Books in Progress
Decolonizing Psychoanalysis imagines psychoanalysis geopolitically by drawing upon non-Western theory and apophatic theology in order to rethink key meta-psychological concepts, such as the Unconscious; Imagination; Ethics; and Embodiment. More specifically, it explores psychoanalytic theory through the oeuvre of Sami-Ali, the Arabic translator of Sigmund Freud’s Three Essays on the Theory of Sexuality, author of a large body of original psychoanalytic writings, and translator of the poetry of Sufi masters. In his early theoretical writings, Sami-Ali rethinks the category of the imaginary as distinct from both phenomenology and Lacanian theory. Structured by an Islamic apophatic theology, such a notion of the imaginary conceptualized psychic reality as a space of conjoined opposites, much like the dream world, marking a reality which both exists and does not exist. This theologically-informed notion of imagination, more expansive than that of Jean-Paul Sartre, Maurice Merleau-Ponty, or even Freud, highlighted the importance of non-savoir (non-knowledge) and creative forces beyond those of the human subject.

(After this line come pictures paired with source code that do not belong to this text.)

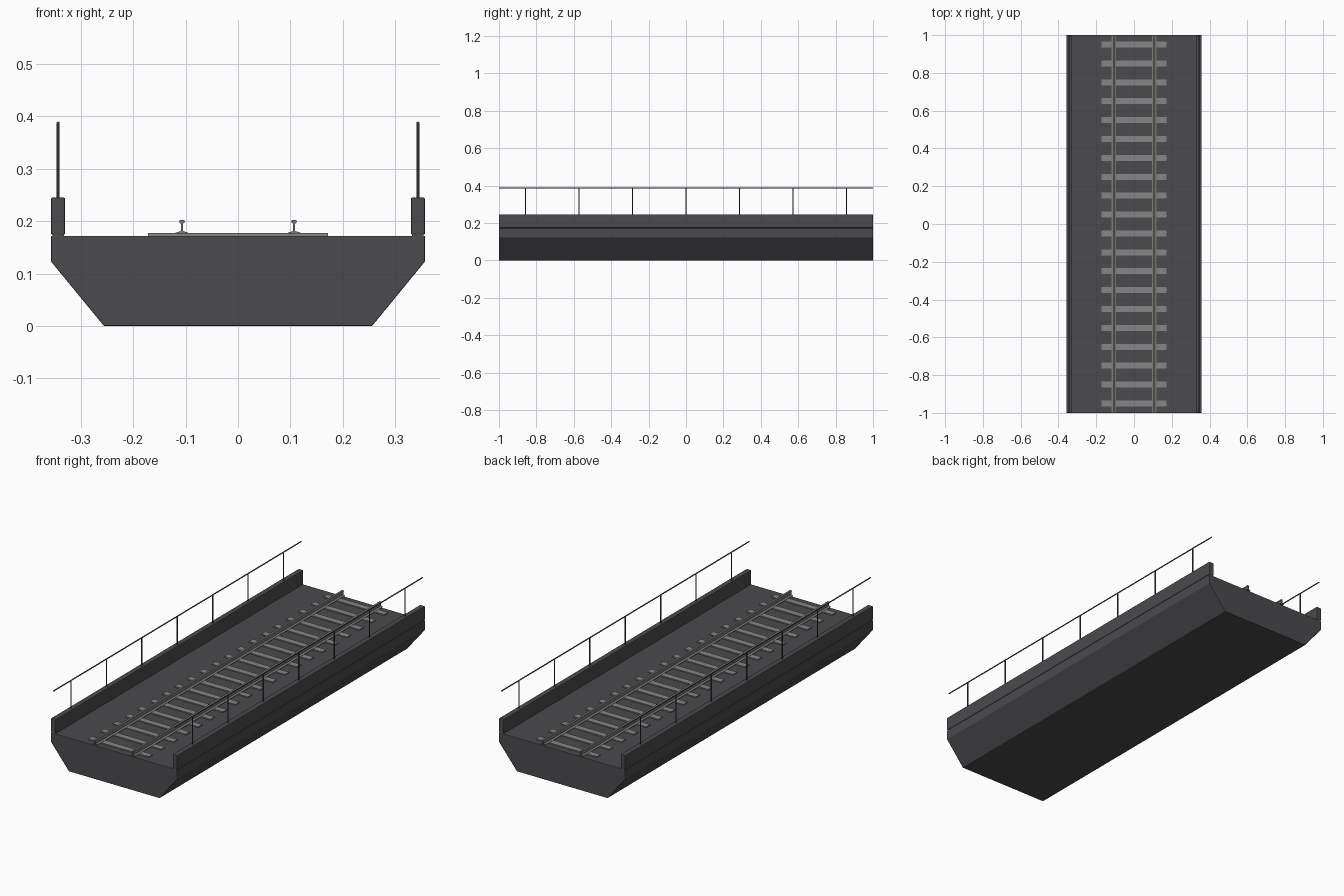
import bpy
import bmesh

if "Cube" in bpy.data.objects:
    bpy.data.objects.remove(bpy.data.objects["Cube"], do_unlink=True)


def material(name, rgb):
    m = bpy.data.materials.new(name)
    m.use_nodes = True
    m.diffuse_color = (*rgb, 1)
    m.node_tree.nodes["Principled BSDF"].inputs["Base Color"].default_value = (*rgb, 1)
    return m


concrete = material("dark concrete", (0.07, 0.07, 0.077))
railing = material("railing steel", (0.055, 0.055, 0.06))
sleeper_grey = material("sleeper grey", (0.24, 0.24, 0.24))
rail_steel = material("rail steel", (0.2, 0.2, 0.19))


def finish(name, bm, mat, bevel=0):
    bmesh.ops.recalc_face_normals(bm, faces=bm.faces)
    me = bpy.data.meshes.new(name)
    bm.to_mesh(me)
    bm.free()
    me.materials.append(mat)
    ob = bpy.data.objects.new(name, me)
    bpy.context.collection.objects.link(ob)
    if bevel:
        mod = ob.modifiers.new("Bevel", "BEVEL")
        mod.width = bevel
        mod.segments = 2
    return ob


def extrude_profile(name, half, mat, x=0, bevel=0):
    """Mirror a half outline (x, z) and sweep it along the full span."""
    outline = half + [(-px, pz) for px, pz in reversed(half)]
    bm = bmesh.new()
    face = bm.faces.new([bm.verts.new((x + px, -1, pz)) for px, pz in outline])
    swept = bmesh.ops.extrude_face_region(bm, geom=[face], use_keep_orig=True)
    moved = [v for v in swept["geom"] if isinstance(v, bmesh.types.BMVert)]
    bmesh.ops.translate(bm, verts=moved, vec=(0, 2, 0))
    return finish(name, bm, mat, bevel)


def cylinder(name, radius, length, location, mat, rotation=(0, 0, 0)):
    bpy.ops.mesh.primitive_cylinder_add(vertices=12, radius=radius, depth=length,
                                        location=location, rotation=rotation)
    ob = bpy.context.object
    ob.name = name
    ob.data.materials.append(mat)
    bpy.ops.object.shade_smooth_by_angle()


# Bridge deck with sloping underside
extrude_profile("deck", [(0.256, 0), (0.357, 0.123), (0.357, 0.172)], concrete, bevel=0.002)

# Sleepers
for i in range(20):
    bm = bmesh.new()
    bmesh.ops.create_cube(bm, size=1)
    bmesh.ops.scale(bm, vec=(0.344, 0.032, 0.008), verts=bm.verts)
    bmesh.ops.translate(bm, vec=(0, -0.95 + 0.1 * i, 0.173), verts=bm.verts)
    finish("sleeper", bm, sleeper_grey)

# Both sides: track rail, kerb, handrail and posts
rail_half = [(0.012, 0.176), (0.012, 0.178), (0.002, 0.181),
             (0.002, 0.195), (0.005, 0.197), (0.005, 0.202)]
for side, s in (("left", 1), ("right", -1)):
    extrude_profile(side + "_track_rail", rail_half, rail_steel, x=s * 0.107)
    extrude_profile(side + "_kerb", [(0.0135, 0.174), (0.0135, 0.245)], concrete,
                    x=s * 0.3435, bevel=0.003)
    extrude_profile(side + "_kerb_joint", [(0.011, 0.171), (0.011, 0.176)], concrete,
                    x=s * 0.3435)
    cylinder(side + "_handrail", 0.003, 2, (s * 0.3435, 0, 0.387), railing,
             (1.570796, 0, 0))
    for i in range(-3, 4):
        cylinder(side + "_post", 0.003, 0.147, (s * 0.3435, i * 2 / 7, 0.3135), railing)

An initial article from this book project, “Psychoanalysis and the Imaginary: Translating Freud in Postcolonial Egypt,” has been published in the journal Psychoanalysis & History. An exploratory foray into the work of Sami-Ali, it argues that his writings enable a critical rethinking of the role of the imaginary, the mechanisms of projection, and the epistemology of non-knowledge in the workings of the unconscious. Significantly, such a rethinking of key psychoanalytic concepts drew upon the Sufi metaphysics of the imagination of Ibn ʿArabi. Yet such theoretical work cannot be understood outside of its wider clinical context and the conditions of (im)possibility that structure psychoanalysis within the postcolony. Reconstituting Sami-Ali’s early theoretical writings alongside his work with the long-forgotten figures he observed, incarcerated sex workers in 1950s Cairo, I argue that his clinical encounters constituted the ground of his theorization of the imaginary within the embodied subject. Attending to the work of translation inherent within psychoanalytic practice – whether from Sigmund Freud’s own German writings into French or Arabic, or from clinical practice into theoretical discourse – helps us conceptualize psychoanalysis as taking place otherwise at the intersection of multiple epistemological and ethical traditions.

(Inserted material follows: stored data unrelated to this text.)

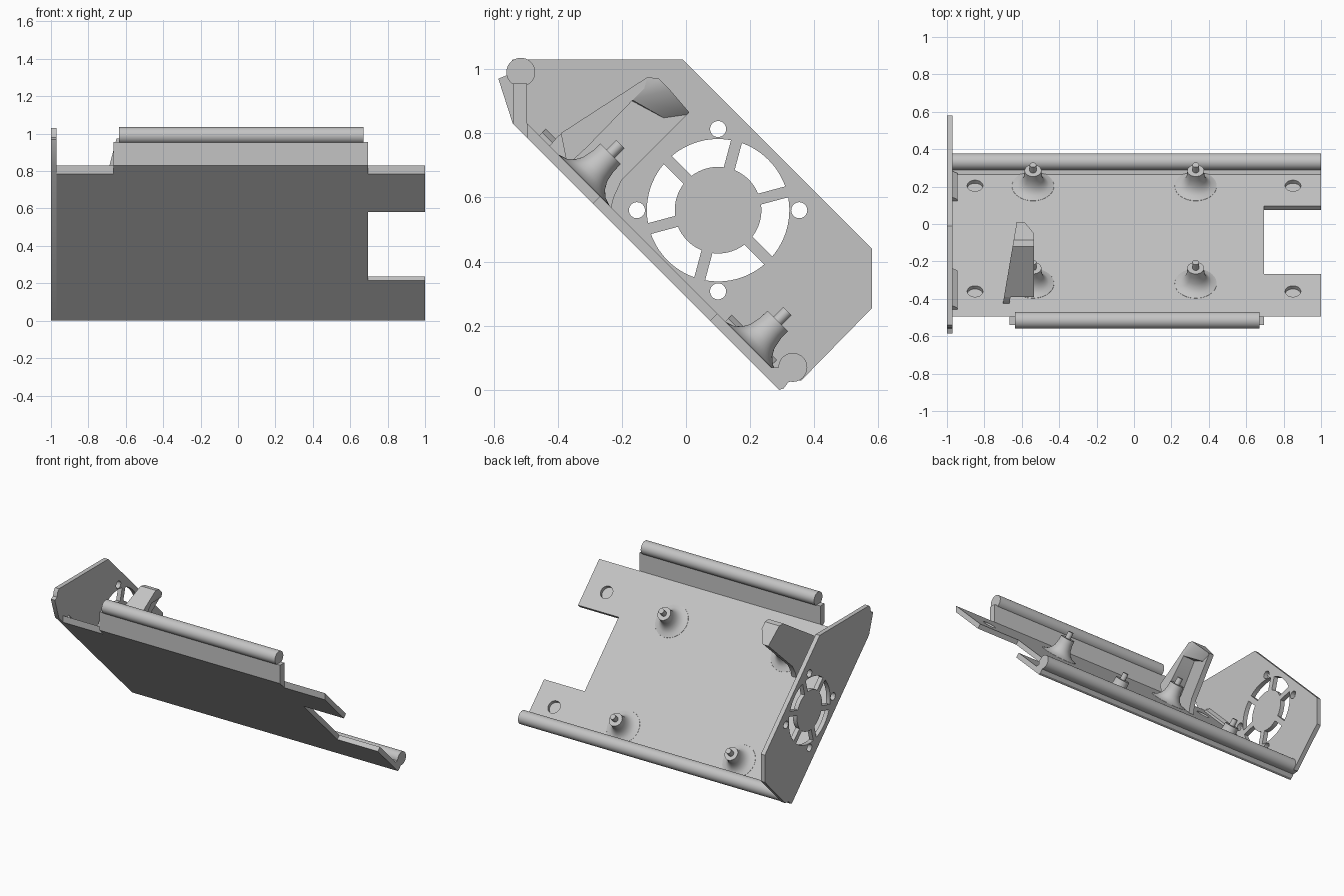
import bpy, bmesh, math
from mathutils import Vector

cube = bpy.data.objects.get("Cube")
if cube:
    bpy.data.objects.remove(cube, do_unlink=True)

grey = bpy.data.materials.new("plain_grey")
grey.use_nodes = True
COLOUR = (0.55, 0.55, 0.55, 1)
grey.diffuse_color = COLOUR
grey.node_tree.nodes["Principled BSDF"].inputs["Base Color"].default_value = COLOUR

NORMAL = Vector((0, 1, 1)).normalized()   # outward direction of the sloping tray
X_AXIS = Vector((1, 0, 0))


def finish(name, bm):
    bmesh.ops.recalc_face_normals(bm, faces=bm.faces)
    mesh = bpy.data.meshes.new(name)
    bm.to_mesh(mesh)
    bm.free()
    mesh.materials.append(grey)
    obj = bpy.data.objects.new(name, mesh)
    bpy.context.collection.objects.link(obj)
    return obj


def add_prism(bm, profile, x0, x1):
    """Extrude a (y, z) outline along x."""
    face = bm.faces.new([bm.verts.new((x0, y, z)) for y, z in profile])
    out = bmesh.ops.extrude_face_region(bm, geom=[face])
    moved = [v for v in out["geom"] if isinstance(v, bmesh.types.BMVert)]
    bmesh.ops.translate(bm, verts=moved, vec=(x1 - x0, 0, 0))


def prism(name, profile, x0, x1):
    bm = bmesh.new()
    add_prism(bm, profile, x0, x1)
    return finish(name, bm)


def add_lathe(bm, profile, origin, axis, n=40):
    """Revolve (radius, height) points around an axis."""
    quat = axis.to_track_quat('Z', 'Y')
    rings = []
    for r, h in profile:
        rings.append([bm.verts.new(Vector(origin) + quat @ Vector(
            (r * math.cos(i * math.tau / n), r * math.sin(i * math.tau / n), h)))
            for i in range(n)])
    for a, b in zip(rings, rings[1:]):
        for i in range(n):
            j = (i + 1) % n
            bm.faces.new((a[i], a[j], b[j], b[i]))
    bm.faces.new(rings[0])
    bm.faces.new(rings[-1])


def lathe(name, profile, origin, axis):
    bm = bmesh.new()
    add_lathe(bm, profile, origin, axis)
    return finish(name, bm)


def hull(name, points):
    bm = bmesh.new()
    for p in points:
        bm.verts.new(p)
    out = bmesh.ops.convex_hull(bm, input=bm.verts)
    loose = {v for v in out["geom_interior"] if isinstance(v, bmesh.types.BMVert)}
    bmesh.ops.delete(bm, geom=list(loose), context='VERTS')
    bmesh.ops.dissolve_limit(bm, angle_limit=0.01, verts=bm.verts, edges=bm.edges)
    return finish(name, bm)


def cut(target, cutter):
    cutter.hide_render = True
    mod = target.modifiers.new("cut", 'BOOLEAN')
    mod.operation = 'DIFFERENCE'
    mod.solver = 'EXACT'
    mod.object = cutter
    bpy.context.view_layer.objects.active = target
    bpy.ops.object.modifier_apply(modifier=mod.name)
    bpy.data.objects.remove(cutter, do_unlink=True)


# Sloping tray with a notch in one end and four shallow round pockets
tray = prism("tray", [(0.29, 0), (-0.495, 0.785), (-0.495, 0.83), (0.265, 0.07),
                      (0.33, 0.07), (0.345, 0.03), (0.32, 0.025), (0.305, 0.005)], -0.97, 1)
cut(tray, prism("notch_cutter", [(-0.34, 0.53), (-0.24, 0.63), (0.125, 0.265), (0.025, 0.165)],
                0.695, 1.1))
bm = bmesh.new()
for x in (-0.85, 0.85):
    for y in (0.205, -0.36):
        add_lathe(bm, [(0.042, -0.024), (0.042, 0.03)], (x, y, 0.335 - y), NORMAL)
cut(tray, finish("pocket_cutter", bm))

# Rails and the lip carrying the upper one
lathe("lower_rail", [(0.045, 0), (0.045, 1.97)], (-0.97, 0.333, 0.07), X_AXIS)
lathe("upper_rail", [(0.045, 0), (0.045, 1.305)], (-0.635, -0.515, 0.99), X_AXIS)
prism("upper_lip", [(-0.54, 0.83), (-0.495, 0.785), (-0.495, 0.955), (-0.54, 0.955)],
      -0.665, 0.695)

# End plate with fan grille and screw holes
end_plate = prism("end_plate", [(-0.585, 0.97), (-0.56, 0.98), (-0.555, 1.01), (-0.54, 1.03),
                                (-0.01, 1.03), (0.58, 0.44), (0.58, 0.255), (0.36, 0.03),
                                (0.32, 0.025), (0.305, 0.005), (0.29, 0), (-0.54, 0.83)],
                  -1, -0.97)
FAN_Y, FAN_Z = 0.1, 0.56
bm = bmesh.new()
for k in range(6):
    start = math.radians(15 + 60 * k)
    outline = []
    for radius, order in ((0.222, range(13)), (0.135, reversed(range(13)))):
        gap = math.asin(0.0175 / radius)
        for i in order:
            a = start + gap + (math.pi / 3 - 2 * gap) * i / 12
            outline.append((FAN_Y + radius * math.cos(a), FAN_Z + radius * math.sin(a)))
    add_prism(bm, outline, -1.1, -0.9)
for k in range(4):
    a = k * math.pi / 2
    add_lathe(bm, [(0.025, 0), (0.025, 0.2)],
              (-1.1, FAN_Y + 0.253 * math.cos(a), FAN_Z + 0.253 * math.sin(a)), X_AXIS)
cut(end_plate, finish("fan_cutter", bm))

# Wedge tabs joining the end plate to the tray
for name, y0, y1 in (("lower_tab", 0.12, 0.26), ("upper_tab", -0.46, -0.26)):
    hull(name, [(x, y + h, 0.33 - y + h) for y in (y0, y1)
                for x, h in ((-0.975, 0), (-0.945, 0), (-0.945, 0.012), (-0.975, 0.025))])

# Flared standoffs with locating pins
for side, x in (("right", -0.54), ("left", 0.33)):
    for level, y in (("lower", 0.203), ("upper", -0.318)):
        lathe(f"{level}_{side}_standoff",
              [(0.115, -0.005), (0.112, 0.001), (0.085, 0.01), (0.066, 0.027), (0.053, 0.05),
               (0.046, 0.085), (0.045, 0.117), (0.018, 0.117), (0.018, 0.16)],
              (x, y, 0.335 - y), NORMAL)

# Tapered hook: back wall, side wall and an overhanging top


def taper(y):
    return -0.69 + 0.17 * (y + 0.36)


wall = [(-0.4, 0.79), (-0.12, 0.975), (-0.085, 0.97), (0.01, 0.865),
        (-0.2, 0.655), (-0.225, 0.6), (-0.235, 0.56), (-0.43, 0.755)]
bm = bmesh.new()
outer = [bm.verts.new((taper(y), y, z)) for y, z in wall]
inner = [bm.verts.new((taper(y) + 0.035, y, z)) for y, z in wall]
bm.faces.new(outer)
bm.faces.new(inner)
for i in range(len(wall)):
    j = (i + 1) % len(wall)
    bm.faces.new((outer[i], outer[j], inner[j], inner[i]))
finish("hook_back_wall", bm)

side_wall = [(-0.39, 0.8), (-0.12, 0.975), (-0.13, 0.94), (-0.17, 0.9),
             (-0.31, 0.755), (-0.37, 0.7)]
hull("hook_side_wall", [(x, y, z) for y, z in side_wall for x in (taper(y), -0.535)])

hull("hook_top",
     [(taper(y), y, z) for y, z in ((-0.17, 0.9), (-0.12, 0.975), (-0.085, 0.97),
                                    (0.01, 0.865), (-0.03, 0.825))]
     + [(-0.585, 0.01, 0.865)]
     + [(-0.535, y, z) for y, z in ((-0.17, 0.905), (-0.13, 0.94), (-0.12, 0.975),
                                    (-0.085, 0.97), (-0.05, 0.935))])

# Smooth the round parts, keep hard edges
for obj in bpy.context.scene.objects:
    if obj.type == 'MESH':
        bpy.ops.object.select_all(action='DESELECT')
        obj.select_set(True)
        bpy.context.view_layer.objects.active = obj
        bpy.ops.object.shade_smooth_by_angle(angle=math.radians(32))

Encountering Traditions explores the emergence of a vibrant movement of intellectual exchange between Muslim and Catholic scholars and religious practitioners in twentieth century Egypt. It asks: how did the encounter between Islam and Catholicism lead to an ethical thematization of religious difference? These thematizations often delineated the similarity and distinctiveness of Islamic concepts, such as the Oneness of God; practices, such as sincerity and truthfulness; and sensibilities, such as inwardness. The project thus examines the cross-fertilization of ideas and practices and the co-constitution of intellectual and social histories of spirituality that come about through experiences of encounter with the religious other. Chapters will address meta-theoretical concepts such as: Certainty and Doubt; Inwardness; Divine Love; and Perfection.
An initial article from this book project, “Inwardness: Comparative Religious Philosophy in Modern Egypt,” is forthcoming in the Journal of the American Academy of Religion. “Inwardness” centers the Islamic philosopher ʿUthman Amin in order to explore the intellectual exchange between Muslim and Catholic scholars in twentieth century Egypt. Specifically, I explore Amin’s philosophy of inwardness and its attendant virtues of seclusion, spiritual contemplation, and the jihad of the self, through the lens of an Islamic discursive tradition. How might we understand the concept of an Islamic discursive tradition, as a philosophy of reasoned and embodied religion, within the context of such interreligious encounters?
“Understanding and Teaching the Modern Middle East,” Islam and the University, University of Reading, England, June 7, 2021.
“Invisible Bodies: Psychoanalysis, Subjugated Knowledges, and Intimate Ethics in Postwar Egypt” Triangle Intellectual History Seminar, Research Triangle, North Carolina, USA, September 26, 2021.
“Psychoanalysis and Islam: Translation and Tradition in Modern Egypt,” Conversation on Psychoanalysis in Judaism & Islam (with Naomi Seidman) – Madrasa – Midrasha Graduate Theological Union, Berkeley, CA, USA, October 13, 2021.
“Invisible Bodies: Psychoanalysis, Subjugated Knowledges, and Intimate Ethics in Postwar Egypt,” International History Workshop, Center for International History, Columbia University, New York, USA, October 20, 2021.
“Invisible Bodies: Psychoanalysis, Subjugated Knowledges, and Intimate Ethics in Postwar Egypt,” International History Workshop, Department of Near Eastern Studies, Cornell University, New York, October 25, 2021.
May 5-6, 2017
Co-organizer and Convener (with Sara Pursley)
Center for Near Eastern Studies, New York University
October 25-26, 2013
Co-organizer and Convener (with Peter Limbrick)
University of California, Santa Cruz